▶ **Information shown**:

>>>

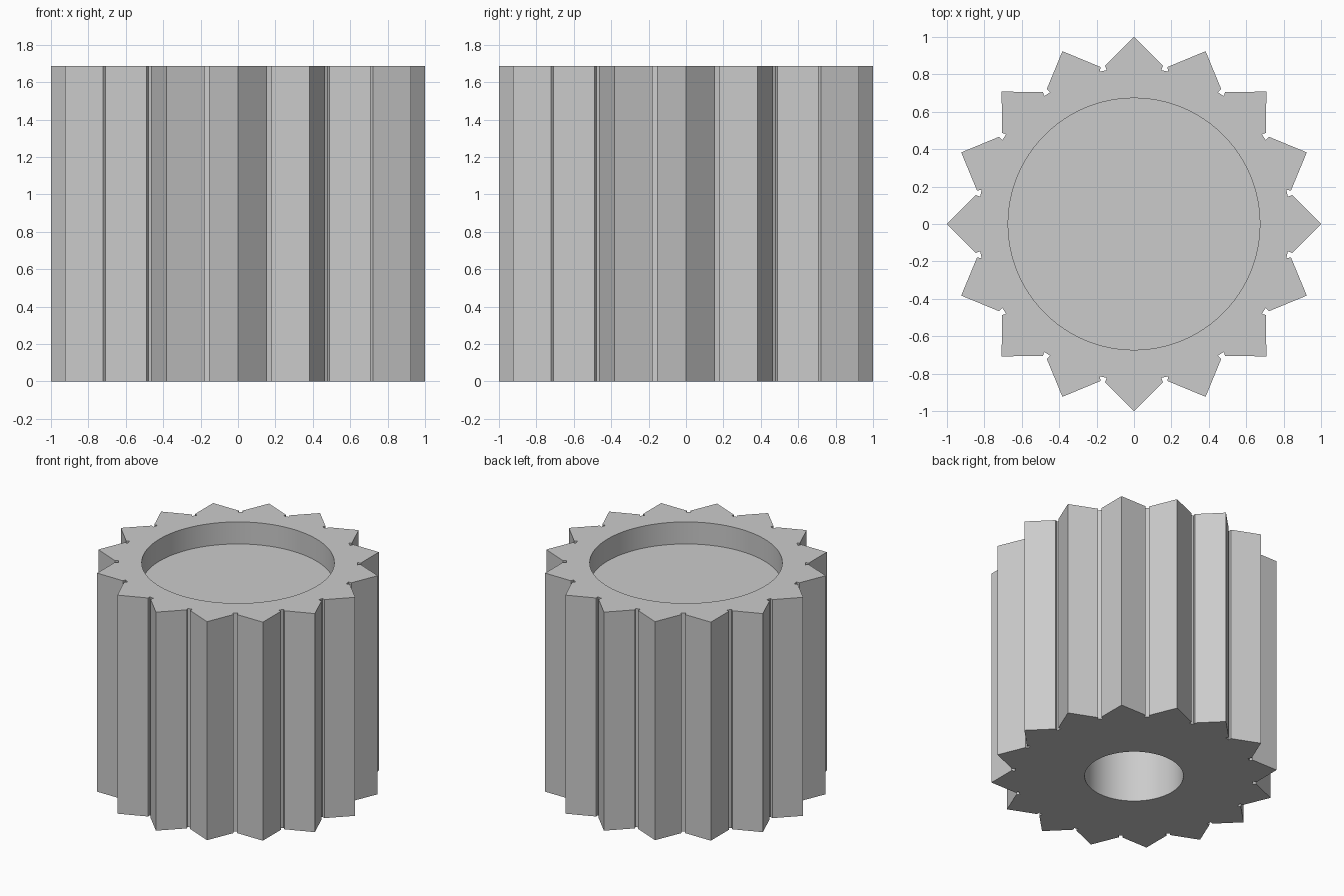
import bpy, bmesh
from math import pi, sin, cos, radians
from mathutils import Matrix, Vector

cube = bpy.data.objects.get("Cube")
if cube:
    bpy.data.objects.remove(cube, do_unlink=True)

TEETH = 16
HEIGHT = 1.685
RECESS_R, RECESS_FLOOR = 0.673, 1.515
BORE_R, BORE_END = 0.345, 1.1

grey = bpy.data.materials.new("plain_grey")
grey.use_nodes = True
colour = (0.6, 0.6, 0.6, 1)
grey.diffuse_color = colour
grey.node_tree.nodes["Principled BSDF"].inputs["Base Color"].default_value = colour


def toothed_outline():
    """One tooth tip plus the small undercut notch beside it, repeated."""
    half = pi / TEETH
    # points in a frame whose x axis runs out through the valley
    notch = [(0.859, -0.013), (0.835, -0.018), (0.835, 0.018), (0.859, 0.013)]
    points = []
    for i in range(TEETH):
        tip = 2 * half * i
        points.append(Vector((cos(tip), sin(tip), 0)))
        turn = Matrix.Rotation(tip + half, 3, 'Z')
        points += [turn @ Vector((x, y, 0)) for x, y in notch]
    return points


def circle(radius, count=96):
    return [Vector((radius * cos(2 * pi * i / count), radius * sin(2 * pi * i / count), 0))
            for i in range(count)]


def ring(bm, points, z):
    return [bm.verts.new((p.x, p.y, z)) for p in points]


def wall(bm, low, high):
    n = len(low)
    for i in range(n):
        j = (i + 1) % n
        bm.faces.new((low[i], low[j], high[j], high[i]))


def cap(bm, outer, inner):
    """Flat face between an outline and a round hole."""
    edges = []
    for loop in (outer, inner):
        for a, b in zip(loop, loop[1:] + loop[:1]):
            edges.append(bm.edges.get((a, b)) or bm.edges.new((a, b)))
    bmesh.ops.triangle_fill(bm, edges=edges, use_beauty=True)


bm = bmesh.new()
outline = toothed_outline()

# Toothed outer wall
bottom = ring(bm, outline, 0)
top = ring(bm, outline, HEIGHT)
wall(bm, bottom, top)

# Shallow round recess in the top
recess_rim = ring(bm, circle(RECESS_R), HEIGHT)
recess_floor = ring(bm, circle(RECESS_R), RECESS_FLOOR)
wall(bm, recess_floor, recess_rim)
bm.faces.new(recess_floor)
cap(bm, top, recess_rim)

# Blind shaft bore in the underside
bore_rim = ring(bm, circle(BORE_R), 0)
bore_end = ring(bm, circle(BORE_R), BORE_END)
wall(bm, bore_rim, bore_end)
bm.faces.new(bore_end)
cap(bm, bottom, bore_rim)

bmesh.ops.recalc_face_normals(bm, faces=bm.faces[:])
mesh = bpy.data.meshes.new("toothed_gear_body")
bm.to_mesh(mesh)
bm.free()
mesh.materials.append(grey)

gear = bpy.data.objects.new("toothed_gear_body", mesh)
bpy.context.collection.objects.link(gear)
bpy.ops.object.select_all(action='DESELECT')
gear.select_set(True)
bpy.context.view_layer.objects.active = gear
bpy.ops.object.shade_smooth_by_angle(angle=radians(25))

<<<

▶ **Directions for this task**:
A verbatim copy of the entries, without the pictures, is what this task requires.

▶ **Task output**:
import bpy, bmesh
from math import pi, sin, cos, radians
from mathutils import Matrix, Vector

cube = bpy.data.objects.get("Cube")
if cube:
    bpy.data.objects.remove(cube, do_unlink=True)

TEETH = 16
HEIGHT = 1.685
RECESS_R, RECESS_FLOOR = 0.673, 1.515
BORE_R, BORE_END = 0.345, 1.1

grey = bpy.data.materials.new("plain_grey")
grey.use_nodes = True
colour = (0.6, 0.6, 0.6, 1)
grey.diffuse_color = colour
grey.node_tree.nodes["Principled BSDF"].inputs["Base Color"].default_value = colour


def toothed_outline():
    """One tooth tip plus the small undercut notch beside it, repeated."""
    half = pi / TEETH
    # points in a frame whose x axis runs out through the valley
    notch = [(0.859, -0.013), (0.835, -0.018), (0.835, 0.018), (0.859, 0.013)]
    points = []
    for i in range(TEETH):
        tip = 2 * half * i
        points.append(Vector((cos(tip), sin(tip), 0)))
        turn = Matrix.Rotation(tip + half, 3, 'Z')
        points += [turn @ Vector((x, y, 0)) for x, y in notch]
    return points


def circle(radius, count=96):
    return [Vector((radius * cos(2 * pi * i / count), radius * sin(2 * pi * i / count), 0))
            for i in range(count)]


def ring(bm, points, z):
    return [bm.verts.new((p.x, p.y, z)) for p in points]


def wall(bm, low, high):
    n = len(low)
    for i in range(n):
        j = (i + 1) % n
        bm.faces.new((low[i], low[j], high[j], high[i]))


def cap(bm, outer, inner):
    """Flat face between an outline and a round hole."""
    edges = []
    for loop in (outer, inner):
        for a, b in zip(loop, loop[1:] + loop[:1]):
            edges.append(bm.edges.get((a, b)) or bm.edges.new((a, b)))
    bmesh.ops.triangle_fill(bm, edges=edges, use_beauty=True)


bm = bmesh.new()
outline = toothed_outline()

# Toothed outer wall
bottom = ring(bm, outline, 0)
top = ring(bm, outline, HEIGHT)
wall(bm, bottom, top)

# Shallow round recess in the top
recess_rim = ring(bm, circle(RECESS_R), HEIGHT)
recess_floor = ring(bm, circle(RECESS_R), RECESS_FLOOR)
wall(bm, recess_floor, recess_rim)
bm.faces.new(recess_floor)
cap(bm, top, recess_rim)

# Blind shaft bore in the underside
bore_rim = ring(bm, circle(BORE_R), 0)
bore_end = ring(bm, circle(BORE_R), BORE_END)
wall(bm, bore_rim, bore_end)
bm.faces.new(bore_end)
cap(bm, bottom, bore_rim)

bmesh.ops.recalc_face_normals(bm, faces=bm.faces[:])
mesh = bpy.data.meshes.new("toothed_gear_body")
bm.to_mesh(mesh)
bm.free()
mesh.materials.append(grey)

gear = bpy.data.objects.new("toothed_gear_body", mesh)
bpy.context.collection.objects.link(gear)
bpy.ops.object.select_all(action='DESELECT')
gear.select_set(True)
bpy.context.view_layer.objects.active = gear
bpy.ops.object.shade_smooth_by_angle(angle=radians(25))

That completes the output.